The findings represent a shift in beliefs about antioxidants, thought to neutralize the effects of highly reactive oxygen molecules produced by the mitochondria during cell-to-cell energy transfer.

Due to their potential to disrupt normal cell functioning as well as damage proteins and DNA, these molecules are thought to ignite the aging process.

The research shows that a small amount can be beneficial and that metformin, which allows just a small release of reactive oxygen molecules, could soon play a key role in healthy aging.

"As long as the amount of harmful oxygen molecules released in the cell remains small, it has a positive long-term effect on the cell. Cells use the reactive oxygen particles to their advantage before they can do any damage," explains Belgian doctoral researcher and study leader Wouter De Haes. "Metformin causes a slight increase in the number of harmful oxygen molecules. We found that this makes cells stronger and extends their healthy lifespan."

The study involved experiments on a short-lived species of roundworm called Caenorhabditis elegans, so the effects of the drug on humans are yet to be confirmed.

"As they age, the worms get smaller, wrinkle up and become less mobile. But worms treated with metformin show very limited size loss and no wrinkling. They not only age slower, but they also stay healthier longer," says Wouter De Haes. "While we should be careful not to over-extrapolate our findings to humans, the study is promising as a foundation for future research."

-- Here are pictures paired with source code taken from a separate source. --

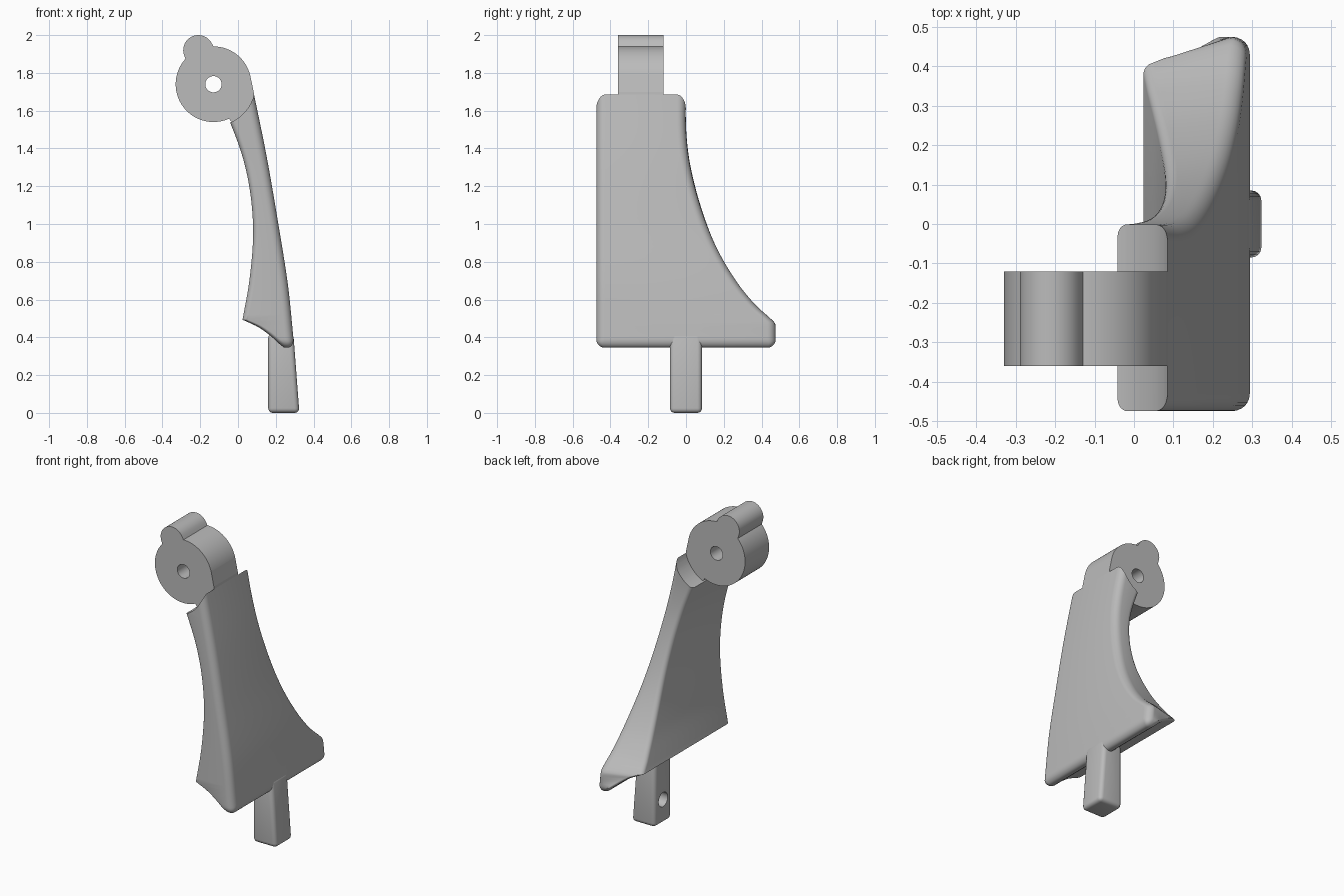
import bpy, bmesh, math
from mathutils import Vector, Matrix

cube = bpy.data.objects.get("Cube")
if cube:
    bpy.data.objects.remove(cube, do_unlink=True)

GREY = (0.5, 0.5, 0.5, 1.0)
mat = bpy.data.materials.new("plain grey")
mat.use_nodes = True
mat.diffuse_color = GREY
mat.node_tree.nodes["Principled BSDF"].inputs["Base Color"].default_value = GREY


def finish(bm, name):
    bmesh.ops.recalc_face_normals(bm, faces=bm.faces[:])
    mesh = bpy.data.meshes.new(name)
    bm.to_mesh(mesh)
    bm.free()
    mesh.materials.append(mat)
    ob = bpy.data.objects.new(name, mesh)
    bpy.context.collection.objects.link(ob)
    return ob


def activate(ob):
    bpy.ops.object.select_all(action='DESELECT')
    ob.select_set(True)
    bpy.context.view_layer.objects.active = ob


def shade(ob, degrees=30):
    activate(ob)
    bpy.ops.object.shade_smooth_by_angle(angle=math.radians(degrees))


def cylinder(name, centre, radius, depth, axis, segments=64):
    bm = bmesh.new()
    turn = Vector((0, 0, 1)).rotation_difference(Vector(axis)).to_matrix().to_4x4()
    bmesh.ops.create_cone(bm, cap_ends=True, segments=segments, radius1=radius, radius2=radius,
                          depth=depth, matrix=Matrix.Translation(centre) @ turn)
    return finish(bm, name)


def cut(ob, cutter):
    cutter.hide_render = True
    mod = ob.modifiers.new("cut", 'BOOLEAN')
    mod.operation, mod.solver, mod.object = 'DIFFERENCE', 'EXACT', cutter
    activate(ob)
    bpy.ops.object.modifier_apply(modifier="cut")
    bpy.data.objects.remove(cutter, do_unlink=True)


def prism(name, outline, y0, y1):
    """Extrude an x-z outline along y."""
    bm = bmesh.new()
    a, b = [[bm.verts.new((x, y, z)) for x, z in outline] for y in (y0, y1)]
    bm.faces.new(a)
    bm.faces.new(b)
    for i in range(len(a)):
        j = (i + 1) % len(a)
        bm.faces.new((a[i], a[j], b[j], b[i]))
    return finish(bm, name)


def curve(points, z):
    """Smooth value at height z through (z, value) points."""
    n = len(points)
    z = min(max(z, points[0][0]), points[-1][0])
    k = next(i for i in range(n - 1) if z <= points[i + 1][0])

    def slope(i):
        (za, va), (zb, vb) = points[max(i - 1, 0)], points[min(i + 1, n - 1)]
        return (vb - va) / (zb - za)
    (za, va), (zb, vb) = points[k], points[k + 1]
    h = zb - za
    t = (z - za) / h
    return (va * (1 + 2 * t) * (1 - t) ** 2 + vb * t * t * (3 - 2 * t)
            + h * slope(k) * t * (1 - t) ** 2 + h * slope(k + 1) * t * t * (t - 1))


# Blade: a stack of rounded horizontal sections
INNER = [(.493, .024), (.706, .061), (.944, .08), (1.157, .066), (1.353, .025), (1.545, -.045), (1.71, -.12)]
LIP = [(.345, .245), (.36, .225), (.403, .178), (.456, .104), (.493, .024)]
OUTER = [(.39, .294), (.68, .264), (.99, .215), (1.35, .153), (1.71, .08)]
BACK = [(.45, .475), (.48, .467), (.573, .366), (.706, .26), (.891, .154), (1.1, .074), (1.316, .02),
        (1.5, 0), (1.71, 0)]
SLANT = [(.39, 0), (.47, .045), (.6, .02), (.9, 0), (1.71, 0)]
FRONT, ROUND, LOW = -.475, .045, .345


def section(z):
    drop = max(0, LOW + ROUND - z)
    inset = ROUND - math.sqrt(max(ROUND ** 2 - drop ** 2, 0))
    xi = curve(LIP if z < .493 else INNER, z)
    xo = max(curve(OUTER, z) - inset * .7, xi + .015)
    y0, yo = FRONT + inset, curve(BACK, z) - inset
    yi = yo - curve(SLANT, z)
    ri, ro = [min(r, (xo - xi) * .45) for r in (.03, ROUND)]
    corners = [(xi, y0, ri, 180), (xo, y0, ro, 270), (xo, yo, ro, 0), (xi, yi, ri, 90)]
    ring = []
    for x, y, r, start in corners:
        cx = x + r if x == xi else x - r
        cy = y + r if y == y0 else y - r
        for k in range(7):
            a = math.radians(start + 15 * k)
            ring.append((cx + r * math.cos(a), cy + r * math.sin(a), z))
    return ring


heights = [LOW + ROUND * (1 - math.cos(math.radians(15 * k))) for k in range(7)]
heights += [.405, .42, .435, .45, .46, .47, .48, .493]
heights += [.493 + (1.71 - .493) * k / 44 for k in range(1, 45)]
bm = bmesh.new()
rings = [[bm.verts.new(p) for p in section(z)] for z in heights]
for a, b in zip(rings, rings[1:]):
    for i in range(len(a)):
        j = (i + 1) % len(a)
        bm.faces.new((a[i], a[j], b[j], b[i]))
bm.faces.new(rings[0])
bm.faces.new(rings[-1])
blade = finish(bm, "blade")

# Curved seat cut into the blade top
HUB = Vector((-.13, 0, 1.74))
cut(blade, cylinder("seat_cutter", HUB, .222, 2, (0, 1, 0), 96))
shade(blade)

# Hub with a round lug and a through hole
HY0, HY1 = -.36, -.12
LUG = Vector((-.08, .18))


def hub_radius(a):
    d = Vector((math.cos(a), math.sin(a)))
    along = LUG.dot(d)
    room = .08 ** 2 - (LUG.length_squared - along ** 2)
    return max(.2, along + math.sqrt(room)) if room > 0 and along > 0 else .2


bm = bmesh.new()
COUNT = 180
loops = []
for y, bore in ((HY0, False), (HY1, False), (HY1, True), (HY0, True)):
    loop = []
    for i in range(COUNT):
        a = math.tau * i / COUNT
        r = .043 if bore else hub_radius(a)
        loop.append(bm.verts.new((HUB.x + r * math.cos(a), y, HUB.z + r * math.sin(a))))
    loops.append(loop)
for k in range(4):
    a, b = loops[k], loops[(k + 1) % 4]
    for i in range(COUNT):
        j = (i + 1) % COUNT
        bm.faces.new((a[i], a[j], b[j], b[i]))
shade(finish(bm, "hub"))

# Web joining the hub to the blade
prism("hub_web", [(-.06, 1.58), (-.04, 1.546), (.03, 1.5), (.09, 1.62), (.083, 1.7), (.064, 1.79), (0, 1.74)],
      HY0, HY1)

# Tapered mounting post with a blind hole on its inner side
post = prism("post", [(.16, 0), (.325, 0), (.293, .42), (.16, .42)], -.085, .085)
bevel = post.modifiers.new("bevel", 'BEVEL')
bevel.width, bevel.segments = .025, 4
activate(post)
bpy.ops.object.modifier_apply(modifier="bevel")
cut(post, cylinder("hole_cutter", (.16, 0, .15), .045, .2, (1, 0, 0), 40))
shade(post)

For a long time, the food and cosmetics industries have pumped their products full of antioxidants to claim an anti-aging component.

While the study does not dispute the anti-aging qualities of antioxidants it suggests that they could neutralize the effects of metformin.

A study published in the European Journal of Cancer, meanwhile, suggests that metformin could one day be used to treat and prevent cancer.